Dr. Melissa Burnham is the Associate Dean for the College of Education and Professor of Human Development and Family Studies and Early Childhood Education at the University of Nevada, Reno. Her research interests focus on the examination of infant and child development in context, with specific expertise in infant and child sleep development. Dr. Burnham serves the state of Nevada as the President of the Nevada Commission on Professional Standards in Education and is the current President of the Nevada Association for Colleges of Teacher Education.
Michael Leverington has taught part-time at two community colleges for a total of about twenty years, been a flight instructor for about ten years, a high school teacher for seven years, a university instructor for twelve years, and a summer advanced science and computer science program educator for twelve years.
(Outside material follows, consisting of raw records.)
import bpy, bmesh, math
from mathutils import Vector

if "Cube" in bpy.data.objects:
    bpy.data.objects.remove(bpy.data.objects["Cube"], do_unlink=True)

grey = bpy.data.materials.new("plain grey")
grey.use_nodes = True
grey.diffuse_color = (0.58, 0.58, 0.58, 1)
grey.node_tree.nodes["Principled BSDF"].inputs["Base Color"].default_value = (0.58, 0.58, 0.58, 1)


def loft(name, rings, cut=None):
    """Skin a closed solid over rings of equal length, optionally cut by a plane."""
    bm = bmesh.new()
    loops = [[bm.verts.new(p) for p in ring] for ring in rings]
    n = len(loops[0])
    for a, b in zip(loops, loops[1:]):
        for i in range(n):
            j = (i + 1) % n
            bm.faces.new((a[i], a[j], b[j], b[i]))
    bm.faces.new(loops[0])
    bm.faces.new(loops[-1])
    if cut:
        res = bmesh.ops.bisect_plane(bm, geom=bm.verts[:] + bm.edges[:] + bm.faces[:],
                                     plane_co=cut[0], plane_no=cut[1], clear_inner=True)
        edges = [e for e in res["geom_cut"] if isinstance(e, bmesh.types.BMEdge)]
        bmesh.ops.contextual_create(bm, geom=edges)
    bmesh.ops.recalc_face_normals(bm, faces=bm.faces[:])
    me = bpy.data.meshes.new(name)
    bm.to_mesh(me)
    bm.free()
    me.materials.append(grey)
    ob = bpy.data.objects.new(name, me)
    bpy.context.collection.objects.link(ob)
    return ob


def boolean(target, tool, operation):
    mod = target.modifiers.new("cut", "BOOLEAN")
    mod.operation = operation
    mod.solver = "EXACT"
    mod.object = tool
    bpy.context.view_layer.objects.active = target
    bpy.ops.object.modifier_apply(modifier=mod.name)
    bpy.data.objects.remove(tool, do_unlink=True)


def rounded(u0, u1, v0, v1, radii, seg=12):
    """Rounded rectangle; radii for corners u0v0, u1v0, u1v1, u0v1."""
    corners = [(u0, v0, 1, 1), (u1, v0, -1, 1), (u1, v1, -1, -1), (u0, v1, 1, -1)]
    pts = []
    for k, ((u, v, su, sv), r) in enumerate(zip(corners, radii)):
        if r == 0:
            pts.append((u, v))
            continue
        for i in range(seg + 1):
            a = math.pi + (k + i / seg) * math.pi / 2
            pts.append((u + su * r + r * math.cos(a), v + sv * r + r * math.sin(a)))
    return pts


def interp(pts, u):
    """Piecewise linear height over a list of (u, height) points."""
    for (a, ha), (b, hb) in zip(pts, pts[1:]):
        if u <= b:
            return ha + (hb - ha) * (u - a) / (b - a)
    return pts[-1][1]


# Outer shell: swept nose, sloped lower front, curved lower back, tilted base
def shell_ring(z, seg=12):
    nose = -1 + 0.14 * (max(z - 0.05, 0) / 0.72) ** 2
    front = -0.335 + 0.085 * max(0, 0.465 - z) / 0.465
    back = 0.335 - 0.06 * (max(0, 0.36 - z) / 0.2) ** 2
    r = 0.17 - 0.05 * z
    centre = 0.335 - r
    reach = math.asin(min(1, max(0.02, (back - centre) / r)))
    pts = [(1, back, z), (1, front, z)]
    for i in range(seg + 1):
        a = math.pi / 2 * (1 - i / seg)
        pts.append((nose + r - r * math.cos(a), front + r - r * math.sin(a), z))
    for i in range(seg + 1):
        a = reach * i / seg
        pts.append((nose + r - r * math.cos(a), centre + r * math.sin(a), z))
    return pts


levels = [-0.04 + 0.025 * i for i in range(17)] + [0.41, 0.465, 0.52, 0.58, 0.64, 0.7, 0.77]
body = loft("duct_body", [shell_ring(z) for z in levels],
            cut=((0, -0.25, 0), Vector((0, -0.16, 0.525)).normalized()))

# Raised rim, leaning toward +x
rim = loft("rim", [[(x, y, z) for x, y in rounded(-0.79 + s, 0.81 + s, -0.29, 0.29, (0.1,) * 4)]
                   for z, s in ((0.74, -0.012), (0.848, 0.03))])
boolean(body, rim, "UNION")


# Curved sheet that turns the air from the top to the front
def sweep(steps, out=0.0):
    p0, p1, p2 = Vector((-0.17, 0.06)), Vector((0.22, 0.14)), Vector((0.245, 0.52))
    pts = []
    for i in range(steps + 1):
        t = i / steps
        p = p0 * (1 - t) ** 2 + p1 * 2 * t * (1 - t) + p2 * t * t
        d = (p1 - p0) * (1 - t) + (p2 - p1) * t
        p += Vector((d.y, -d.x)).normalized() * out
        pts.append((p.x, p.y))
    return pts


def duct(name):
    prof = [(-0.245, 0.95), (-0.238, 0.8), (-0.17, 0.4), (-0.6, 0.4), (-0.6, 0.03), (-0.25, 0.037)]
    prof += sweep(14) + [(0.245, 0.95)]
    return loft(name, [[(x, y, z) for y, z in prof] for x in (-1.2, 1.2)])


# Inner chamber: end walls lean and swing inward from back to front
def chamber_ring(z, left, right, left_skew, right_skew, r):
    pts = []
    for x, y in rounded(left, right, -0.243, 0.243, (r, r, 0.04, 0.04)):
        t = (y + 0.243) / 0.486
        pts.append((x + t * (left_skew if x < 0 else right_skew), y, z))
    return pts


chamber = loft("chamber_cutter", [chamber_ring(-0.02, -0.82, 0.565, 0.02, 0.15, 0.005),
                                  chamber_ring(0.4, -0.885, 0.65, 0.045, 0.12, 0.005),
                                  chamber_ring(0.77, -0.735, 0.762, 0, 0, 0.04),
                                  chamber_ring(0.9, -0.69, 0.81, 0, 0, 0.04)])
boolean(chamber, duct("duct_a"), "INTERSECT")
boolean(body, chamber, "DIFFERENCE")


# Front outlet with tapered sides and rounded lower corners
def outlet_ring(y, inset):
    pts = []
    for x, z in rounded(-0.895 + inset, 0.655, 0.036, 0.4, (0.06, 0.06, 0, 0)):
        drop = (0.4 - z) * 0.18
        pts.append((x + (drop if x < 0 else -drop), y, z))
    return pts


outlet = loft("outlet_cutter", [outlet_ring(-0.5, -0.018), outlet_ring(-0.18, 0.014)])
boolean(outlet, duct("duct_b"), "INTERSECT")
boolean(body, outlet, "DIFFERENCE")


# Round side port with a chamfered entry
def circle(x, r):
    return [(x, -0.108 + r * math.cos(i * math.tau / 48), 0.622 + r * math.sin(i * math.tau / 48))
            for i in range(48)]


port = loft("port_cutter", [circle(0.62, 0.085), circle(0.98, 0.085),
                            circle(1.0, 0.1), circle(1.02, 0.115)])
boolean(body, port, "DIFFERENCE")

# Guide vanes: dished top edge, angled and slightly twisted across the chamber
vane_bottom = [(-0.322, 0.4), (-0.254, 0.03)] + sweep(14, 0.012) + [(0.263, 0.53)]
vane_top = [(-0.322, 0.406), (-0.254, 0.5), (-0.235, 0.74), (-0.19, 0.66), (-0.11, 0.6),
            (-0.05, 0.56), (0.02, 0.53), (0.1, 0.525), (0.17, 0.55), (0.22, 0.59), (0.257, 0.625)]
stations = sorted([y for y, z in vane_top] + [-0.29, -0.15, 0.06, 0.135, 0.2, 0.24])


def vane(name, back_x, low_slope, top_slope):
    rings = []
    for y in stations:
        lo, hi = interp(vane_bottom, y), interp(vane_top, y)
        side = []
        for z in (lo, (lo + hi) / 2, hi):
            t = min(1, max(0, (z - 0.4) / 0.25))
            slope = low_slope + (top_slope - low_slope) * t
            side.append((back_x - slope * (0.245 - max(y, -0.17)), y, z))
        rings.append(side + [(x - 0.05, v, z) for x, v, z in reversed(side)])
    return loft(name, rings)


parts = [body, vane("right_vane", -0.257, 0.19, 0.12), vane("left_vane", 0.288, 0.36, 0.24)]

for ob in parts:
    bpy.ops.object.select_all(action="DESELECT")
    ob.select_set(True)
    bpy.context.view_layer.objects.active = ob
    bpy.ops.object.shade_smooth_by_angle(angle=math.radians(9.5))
He enjoys teaching scientific and technical courses and programs, and even during his many years in industry, he usually found himself acting as the technical trainer and/or training developer for the companies at which he was employed. Michael’s passion is related to studying how people solve problems, particularly in the technical and scientific fields, and he continues to expand both the development and execution of problem-solving courses and activities for young scientists and engineers.
A Reno native who's been working in the educational field for over 20 years, Dr. Ripley enjoys outdoor activities with his friends and his 12-year-old son. He has taught math at all levels of secondary education and all introductory levels of higher education, both at the community college and the university level. This is his twelfth year at Davidson THINK Summer Institute; he also teaches at the Davidson Academy. His hobbies include, but aren't limited to, mountain and road biking, snowboarding, playing the banjo and the piano, chess, and gardening. He teaches mathematics because it is the language of science, and feels that science will save the world.
Ron Glensor is a retired assistant chief of the Reno, Nevada, Police Department. He has more than thirty-five years of police experience and has commanded the department’s patrol, administration, and detective divisions. He is recognized internationally for his work in community policing and has provided instruction for more than five hundred agencies throughout the United States and in Canada, Australia, and the United Kingdom. In 1994, he was awarded a research fellowship at the Police Executive Research Forum in Washington, DC, where he was responsible for the development of training in problem solving. In 1996, he was selected as one of only ten US public policy experts to receive an Atlantic Fellowship, and he traveled overseas to examine repeat victimization with the Home Office in London, England. His awards include the University of Nevada, Reno Alumni Association’s Outstanding Achievement Award in 1996 and the Police Executive Research Forum’s Gary P. Hayes Leadership Award in 1997. He is widely published and has co-authored the books Community Policing and Problem Solving: Strategies and Practices (6th ed, 2012), Police Supervision (3rd ed, 2010) and Policing Communities: Understanding Crime and Solving Problems (2000). He has earned a Master’s degree in Public Administration and Policy and a PhD in Political Science from the University of Nevada, Reno.
Started in 1999, the Davidson Institute for Talent Development is a 501(c)3 private operating foundation. Our mission is to recognize, nurture and support profoundly intelligent young people ages 18 and under, and to provide opportunities for them to develop their talents to make a positive difference.
Profoundly gifted students are those who score in the 99.9th percentile on IQ and achievement tests. Read more about this population in this article.